* ACTION ITEM: Could you print every line from the first one of the records below through the line containing "return loft(name, [r[::-1]", with both included and nothing else?

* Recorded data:
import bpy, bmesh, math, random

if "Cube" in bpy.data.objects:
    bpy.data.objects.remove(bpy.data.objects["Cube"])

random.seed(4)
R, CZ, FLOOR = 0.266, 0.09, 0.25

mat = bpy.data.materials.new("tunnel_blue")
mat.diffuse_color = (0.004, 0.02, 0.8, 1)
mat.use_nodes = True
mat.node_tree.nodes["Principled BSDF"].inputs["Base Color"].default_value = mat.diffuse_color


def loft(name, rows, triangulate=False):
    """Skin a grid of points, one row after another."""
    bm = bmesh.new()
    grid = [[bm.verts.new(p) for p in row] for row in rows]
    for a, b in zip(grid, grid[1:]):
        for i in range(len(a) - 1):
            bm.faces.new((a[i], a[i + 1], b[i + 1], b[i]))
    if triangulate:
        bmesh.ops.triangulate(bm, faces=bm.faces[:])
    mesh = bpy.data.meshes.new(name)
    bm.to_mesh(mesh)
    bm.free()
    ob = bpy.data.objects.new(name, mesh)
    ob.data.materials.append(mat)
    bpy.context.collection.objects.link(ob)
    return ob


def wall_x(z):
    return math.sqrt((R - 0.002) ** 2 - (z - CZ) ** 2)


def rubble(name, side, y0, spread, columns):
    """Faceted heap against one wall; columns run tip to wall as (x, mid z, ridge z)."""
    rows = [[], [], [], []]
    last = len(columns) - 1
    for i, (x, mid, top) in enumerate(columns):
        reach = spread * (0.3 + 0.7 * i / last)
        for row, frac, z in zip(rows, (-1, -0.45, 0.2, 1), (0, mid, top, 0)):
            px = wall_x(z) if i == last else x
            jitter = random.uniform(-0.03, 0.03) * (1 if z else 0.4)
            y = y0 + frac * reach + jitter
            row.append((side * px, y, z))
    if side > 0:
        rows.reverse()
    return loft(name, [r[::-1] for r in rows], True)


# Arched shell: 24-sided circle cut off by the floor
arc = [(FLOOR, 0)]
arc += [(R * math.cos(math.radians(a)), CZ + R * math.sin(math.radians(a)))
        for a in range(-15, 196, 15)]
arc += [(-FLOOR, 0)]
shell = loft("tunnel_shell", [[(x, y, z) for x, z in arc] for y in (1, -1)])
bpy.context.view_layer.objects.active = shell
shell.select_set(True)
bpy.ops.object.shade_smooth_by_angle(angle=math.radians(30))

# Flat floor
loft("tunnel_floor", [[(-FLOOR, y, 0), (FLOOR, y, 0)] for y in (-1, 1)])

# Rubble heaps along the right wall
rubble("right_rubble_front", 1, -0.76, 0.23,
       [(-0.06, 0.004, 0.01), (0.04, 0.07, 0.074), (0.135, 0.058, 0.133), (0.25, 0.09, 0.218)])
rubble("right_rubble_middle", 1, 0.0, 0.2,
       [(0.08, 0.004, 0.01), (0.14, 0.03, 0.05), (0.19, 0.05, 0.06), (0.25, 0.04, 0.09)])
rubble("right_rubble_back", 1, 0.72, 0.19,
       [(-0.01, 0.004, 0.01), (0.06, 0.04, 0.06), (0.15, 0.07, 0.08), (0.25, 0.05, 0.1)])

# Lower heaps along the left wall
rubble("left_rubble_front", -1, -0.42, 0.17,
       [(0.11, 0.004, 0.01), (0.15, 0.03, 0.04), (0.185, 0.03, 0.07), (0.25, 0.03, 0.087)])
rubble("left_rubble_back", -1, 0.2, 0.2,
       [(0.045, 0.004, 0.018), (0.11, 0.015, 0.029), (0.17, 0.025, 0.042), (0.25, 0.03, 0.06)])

* OUTPUT FOR THIS TASK:
import bpy, bmesh, math, random

if "Cube" in bpy.data.objects:
    bpy.data.objects.remove(bpy.data.objects["Cube"])

random.seed(4)
R, CZ, FLOOR = 0.266, 0.09, 0.25

mat = bpy.data.materials.new("tunnel_blue")
mat.diffuse_color = (0.004, 0.02, 0.8, 1)
mat.use_nodes = True
mat.node_tree.nodes["Principled BSDF"].inputs["Base Color"].default_value = mat.diffuse_color


def loft(name, rows, triangulate=False):
    """Skin a grid of points, one row after another."""
    bm = bmesh.new()
    grid = [[bm.verts.new(p) for p in row] for row in rows]
    for a, b in zip(grid, grid[1:]):
        for i in range(len(a) - 1):
            bm.faces.new((a[i], a[i + 1], b[i + 1], b[i]))
    if triangulate:
        bmesh.ops.triangulate(bm, faces=bm.faces[:])
    mesh = bpy.data.meshes.new(name)
    bm.to_mesh(mesh)
    bm.free()
    ob = bpy.data.objects.new(name, mesh)
    ob.data.materials.append(mat)
    bpy.context.collection.objects.link(ob)
    return ob


def wall_x(z):
    return math.sqrt((R - 0.002) ** 2 - (z - CZ) ** 2)


def rubble(name, side, y0, spread, columns):
    """Faceted heap against one wall; columns run tip to wall as (x, mid z, ridge z)."""
    rows = [[], [], [], []]
    last = len(columns) - 1
    for i, (x, mid, top) in enumerate(columns):
        reach = spread * (0.3 + 0.7 * i / last)
        for row, frac, z in zip(rows, (-1, -0.45, 0.2, 1), (0, mid, top, 0)):
            px = wall_x(z) if i == last else x
            jitter = random.uniform(-0.03, 0.03) * (1 if z else 0.4)
            y = y0 + frac * reach + jitter
            row.append((side * px, y, z))
    if side > 0:
        rows.reverse()
    return loft(name, [r[::-1] for r in rows], True)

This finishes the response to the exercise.